For its seventh issue, the Folio Club reversed its usual proportions of text and art, to devote itself to the visual, bringing together dozens of stunning black-and-white drawings by a variety of remarkable artists. These include the late American painter Louise Oliver, whose work is accompanied by an affectionately idiosyncratic appreciation by her son, the acclaimed performance artist and storyteller Edgar Oliver; New York actress and artist Regina Bartkoff, whose creepy-but-sweet surreal sensibility floats hauntingly into the issue while her affinity for the work of Louise Oliver inspires a superb prose portrait by Romy Ashby; Bosnian-born Sanya Glisic, marking her second Folio Club appearance with a dazzlingly imaginative set of chess figures; and Belgian cartoonist Max de Radiguès, whose frontispiece provides an irresistible image of the artist at work.

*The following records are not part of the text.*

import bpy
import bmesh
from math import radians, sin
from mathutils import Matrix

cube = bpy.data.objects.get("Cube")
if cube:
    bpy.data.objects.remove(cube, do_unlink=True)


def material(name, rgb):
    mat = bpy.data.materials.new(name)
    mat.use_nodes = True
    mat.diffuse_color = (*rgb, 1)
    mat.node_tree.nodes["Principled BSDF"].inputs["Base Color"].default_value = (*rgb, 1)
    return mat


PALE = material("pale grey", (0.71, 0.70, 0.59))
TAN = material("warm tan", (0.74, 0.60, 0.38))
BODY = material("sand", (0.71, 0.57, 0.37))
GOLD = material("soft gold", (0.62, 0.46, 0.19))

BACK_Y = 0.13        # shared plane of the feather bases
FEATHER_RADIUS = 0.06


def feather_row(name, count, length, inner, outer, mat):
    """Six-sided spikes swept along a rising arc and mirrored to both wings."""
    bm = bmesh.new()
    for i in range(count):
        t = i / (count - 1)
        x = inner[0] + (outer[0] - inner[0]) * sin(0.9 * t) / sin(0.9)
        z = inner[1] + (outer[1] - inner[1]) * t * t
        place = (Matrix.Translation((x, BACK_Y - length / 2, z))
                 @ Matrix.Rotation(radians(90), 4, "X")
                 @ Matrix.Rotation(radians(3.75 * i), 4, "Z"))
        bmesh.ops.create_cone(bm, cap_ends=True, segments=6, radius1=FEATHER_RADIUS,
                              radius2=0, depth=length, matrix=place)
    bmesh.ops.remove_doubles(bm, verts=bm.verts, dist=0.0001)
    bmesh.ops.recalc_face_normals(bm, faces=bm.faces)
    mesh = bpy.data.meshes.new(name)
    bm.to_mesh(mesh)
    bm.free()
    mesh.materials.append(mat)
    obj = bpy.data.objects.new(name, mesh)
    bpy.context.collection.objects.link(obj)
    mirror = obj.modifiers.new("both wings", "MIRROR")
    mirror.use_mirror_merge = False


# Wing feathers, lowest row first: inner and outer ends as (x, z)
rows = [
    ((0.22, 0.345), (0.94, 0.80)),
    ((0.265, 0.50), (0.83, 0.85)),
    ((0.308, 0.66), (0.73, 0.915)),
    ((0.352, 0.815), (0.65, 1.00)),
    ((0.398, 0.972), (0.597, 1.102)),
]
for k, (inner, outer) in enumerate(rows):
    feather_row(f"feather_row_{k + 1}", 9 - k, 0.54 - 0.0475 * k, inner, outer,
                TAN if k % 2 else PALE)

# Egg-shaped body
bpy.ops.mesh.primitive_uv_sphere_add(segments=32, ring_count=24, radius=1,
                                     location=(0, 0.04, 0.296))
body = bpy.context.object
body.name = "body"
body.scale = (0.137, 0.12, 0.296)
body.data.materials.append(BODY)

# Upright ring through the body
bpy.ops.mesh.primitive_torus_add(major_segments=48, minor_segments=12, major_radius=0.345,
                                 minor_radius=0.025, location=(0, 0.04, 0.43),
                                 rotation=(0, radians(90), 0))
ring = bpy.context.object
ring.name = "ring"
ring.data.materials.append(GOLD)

Cover artist Onsmith seals the issue’s identity with a glorious wraparound cover (pictured above) and an unforgettable sequence of drawings on the theme of loss. Short, highly distilled prose pieces by Mark Saba and Robert Pranzatelli bookend the issue with stories that double as considerations of visual perception. In this distinctive volume, a literary magazine has morphed into something akin to an artist’s book.

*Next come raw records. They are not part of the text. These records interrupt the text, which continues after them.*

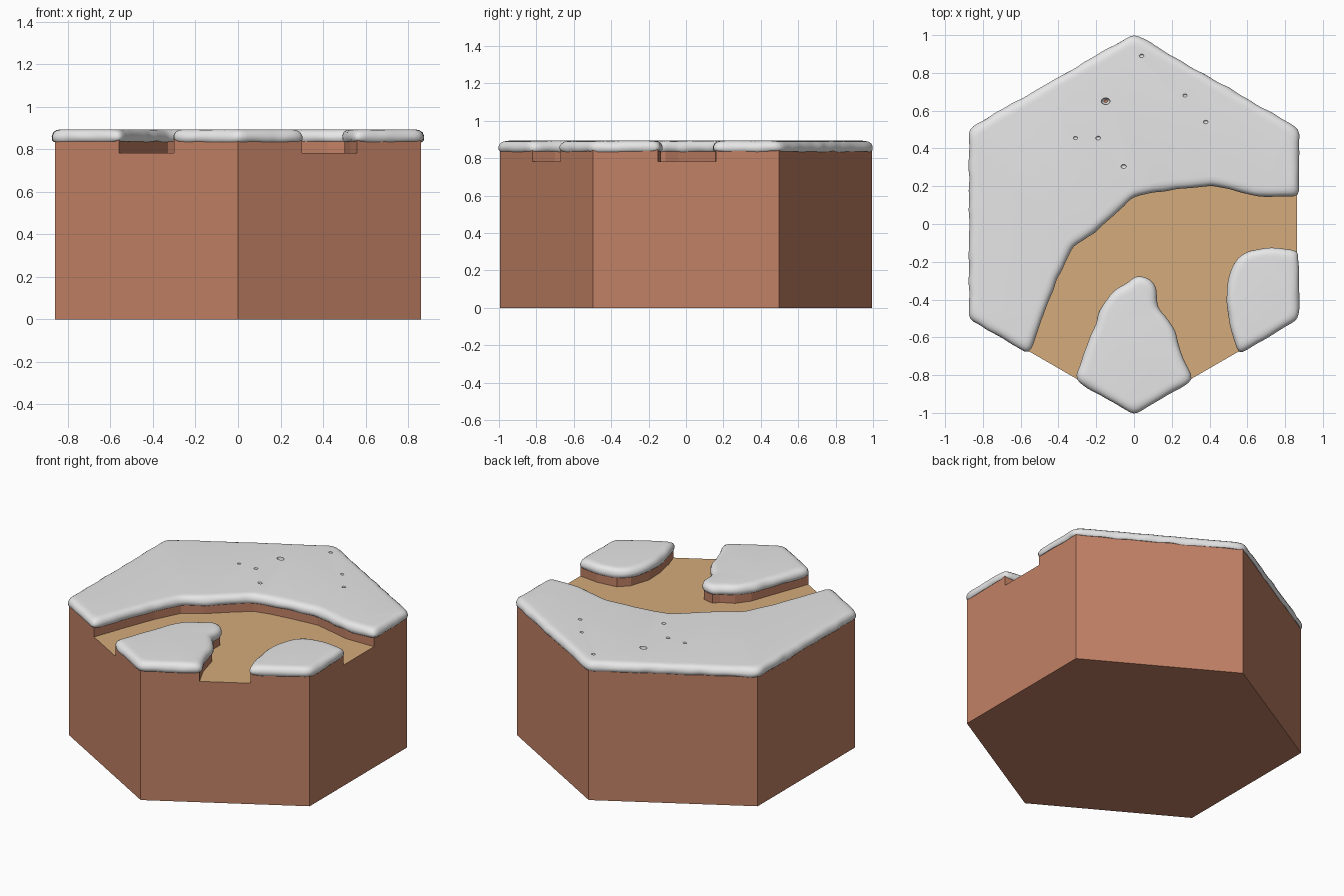
import bpy, bmesh, math
from mathutils import Vector, noise

if "Cube" in bpy.data.objects:
    bpy.data.objects.remove(bpy.data.objects["Cube"], do_unlink=True)

R = 0.995                 # hexagon corner radius
HALF = R * math.sqrt(3) / 2
PATH_Z = 0.782
DIRT_Z = 0.858


def material(name, rgb):
    m = bpy.data.materials.new(name)
    m.use_nodes = True
    m.diffuse_color = (*rgb, 1)
    bsdf = m.node_tree.nodes["Principled BSDF"]
    bsdf.inputs["Base Color"].default_value = (*rgb, 1)
    bsdf.inputs["Roughness"].default_value = 0.9
    return m


dirt = material("brown earth", (0.54, 0.22, 0.13))
sand = material("sandy path", (0.66, 0.41, 0.20))
snow = material("white snow", (0.8, 0.8, 0.8))


def rim(x):
    """Point on the front rim of the hexagon."""
    return (x, -R + abs(x) / math.sqrt(3))


def finish(bm, name, mats):
    bmesh.ops.recalc_face_normals(bm, faces=bm.faces)
    me = bpy.data.meshes.new(name)
    bm.to_mesh(me)
    bm.free()
    for m in mats:
        me.materials.append(m)
    ob = bpy.data.objects.new(name, me)
    bpy.context.collection.objects.link(ob)
    return ob


def prism(name, outline, z0, z1, mats):
    bm = bmesh.new()
    low = [bm.verts.new((x, y, z0)) for x, y in outline]
    high = [bm.verts.new((x, y, z1)) for x, y in outline]
    bm.faces.new(low[::-1])
    top = bm.faces.new(high)
    top.material_index = len(mats) - 1
    for i in range(len(low)):
        j = (i + 1) % len(low)
        bm.faces.new((low[i], low[j], high[j], high[i]))
    return finish(bm, name, mats)


def offset(outline, d):
    """Mitred outward offset of a counter-clockwise outline."""
    pts = [Vector(p) for p in outline]
    out = []
    for i, p in enumerate(pts):
        a = (p - pts[i - 1]).normalized()
        b = (pts[(i + 1) % len(pts)] - p).normalized()
        na, nb = Vector((a.y, -a.x)), Vector((b.y, -b.x))
        out.append(p + (na + nb) * (d / (1 + na.dot(nb))))
    return out


def refine(pts, counts):
    """Subdivide each side, then soften the corners."""
    fine = []
    for i, p in enumerate(pts):
        q = pts[(i + 1) % len(pts)]
        fine += [p.lerp(q, k / counts[i]) for k in range(counts[i])]
    for _ in range(2):
        n = len(fine)
        fine = [fine[i - 1] * 0.25 + fine[i] * 0.5 + fine[(i + 1) % n] * 0.25
                for i in range(n)]
    return fine


# Snow edge section: outward offset, height, amount of wobble
EDGE = [(-0.02, 0.840, 0), (0.003, 0.836, 1), (0.011, 0.845, 1),
        (0.012, 0.862, 1), (0.005, 0.879, 0.8), (-0.008, 0.889, 0.4),
        (-0.024, 0.893, 0.1), (-0.04, 0.894, 0)]


def snow_slab(name, outline):
    sides = zip(outline, outline[1:] + outline[:1])
    counts = [max(2, round(math.dist(p, q) / 0.025)) for p, q in sides]
    bm = bmesh.new()
    rings = []
    for d, z, wobble in EDGE:
        ring = []
        for p in refine(offset(outline, d), counts):
            w = noise.noise_vector(Vector((p.x, p.y, z)) * 12) * 0.007 * wobble
            ring.append(bm.verts.new((p.x + w.x, p.y + w.y, z + w.z * 0.6)))
        rings.append(ring)
    n = len(rings[0])
    for a, b in zip(rings, rings[1:]):
        for i in range(n):
            j = (i + 1) % n
            bm.faces.new((a[i], a[j], b[j], b[i]))
    bm.faces.new(rings[0][::-1])
    bm.faces.new(rings[-1])
    return finish(bm, name, [snow])


def smooth(ob):
    bpy.ops.object.select_all(action='DESELECT')
    ob.select_set(True)
    bpy.context.view_layer.objects.active = ob
    bpy.ops.object.shade_smooth_by_angle(angle=math.radians(50))


# Hexagonal block with the path as its top
hexagon = [(R * math.sin(k * math.pi / 3), -R * math.cos(k * math.pi / 3))
           for k in range(6)]
prism("earth_block", hexagon, 0, PATH_Z, [dirt, sand])

# Raised banks either side of the forked path
banks = {
    "back": [rim(-0.56), (-0.48, -0.45), (-0.41, -0.27), (-0.33, -0.11),
             (-0.22, -0.04), (-0.1, 0.07), (0, 0.155), (0.1, 0.18),
             (0.25, 0.2), (0.42, 0.215), (0.55, 0.185), (0.66, 0.157),
             (HALF, 0.16), (HALF, R / 2), (0, R), (-HALF, R / 2),
             (-HALF, -R / 2)],
    "front": [rim(-0.3), rim(0), rim(0.3), (0.24, -0.7), (0.2, -0.55),
              (0.11, -0.44), (0.11, -0.34), (0.08, -0.3), (0.01, -0.285),
              (-0.02, -0.32), (-0.1, -0.36), (-0.16, -0.44), (-0.21, -0.58)],
    "left": [rim(0.56), (HALF, -R / 2), (HALF, -0.15), (0.73, -0.135),
             (0.6, -0.15), (0.54, -0.21), (0.5, -0.34), (0.505, -0.45),
             (0.53, -0.58)],
}
slabs = {}
for key, outline in banks.items():
    prism(key + "_bank", outline, PATH_Z, DIRT_Z, [dirt])
    slabs[key] = snow_slab(key + "_snow", outline)

# Small pits in the large snow slab; the widest reaches the earth
bm = bmesh.new()
for x, y, r in [(0.04, 0.89, 0.013), (-0.15, 0.65, 0.024), (0.27, 0.68, 0.012),
                (0.38, 0.54, 0.013), (-0.31, 0.455, 0.012),
                (-0.19, 0.455, 0.014), (-0.055, 0.305, 0.015)]:
    ball = bmesh.ops.create_uvsphere(bm, u_segments=12, v_segments=8, radius=r)
    deep = 1.7 if r > 0.02 else 1
    for v in ball["verts"]:
        v.co = Vector((v.co.x + x, v.co.y * 0.75 + y, v.co.z * deep + 0.895))
cutter = finish(bm, "pit_cutter", [snow])
cutter.hide_render = True
back = slabs["back"]
mod = back.modifiers.new("pits", 'BOOLEAN')
mod.operation = 'DIFFERENCE'
mod.solver = 'EXACT'
mod.object = cutter
bpy.context.view_layer.objects.active = back
bpy.ops.object.modifier_apply(modifier=mod.name)
bpy.data.objects.remove(cutter, do_unlink=True)

for slab in slabs.values():
    smooth(slab)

READ AN EXCERPT courtesy of the Paris Review.
We are honored that the Paris Review chose to present on its blog two excerpts from this issue: Edgar Oliver’s remembrance of his mother, Louise Oliver; and Romy Ashby’s essay on Regina Bartkoff and her love of Louise’s work. The excerpts are accompanied by slideshows of drawings by Louise and Regina, also from this issue.
ABOUT US, in case you’re new here: The Folio Club is a literary magazine founded in 2009 that focuses on short fiction and story-like essays, presented alongside indie comic art. Named for an unfinished satirical sketch by Edgar Allan Poe that depicted a zany, dysfunctional writer’s group, it features a small handful of contributors on a recurring basis and combines underground influences, classic literary values, and indie comic art into a perfectly integrated whole. All issues are currently available in paperback book format, with vibrant, full-color wraparound covers, and can be purchased via Amazon or B&N.com, or requested from your favorite bookstore, online retailer, or library. (Beginning with its second issue, the Folio Club became available to booksellers via book wholesaler Ingram.)
Images, from top to bottom, by Onsmith, Louise Oliver, Regina Bartkoff, and Sanya Glisic.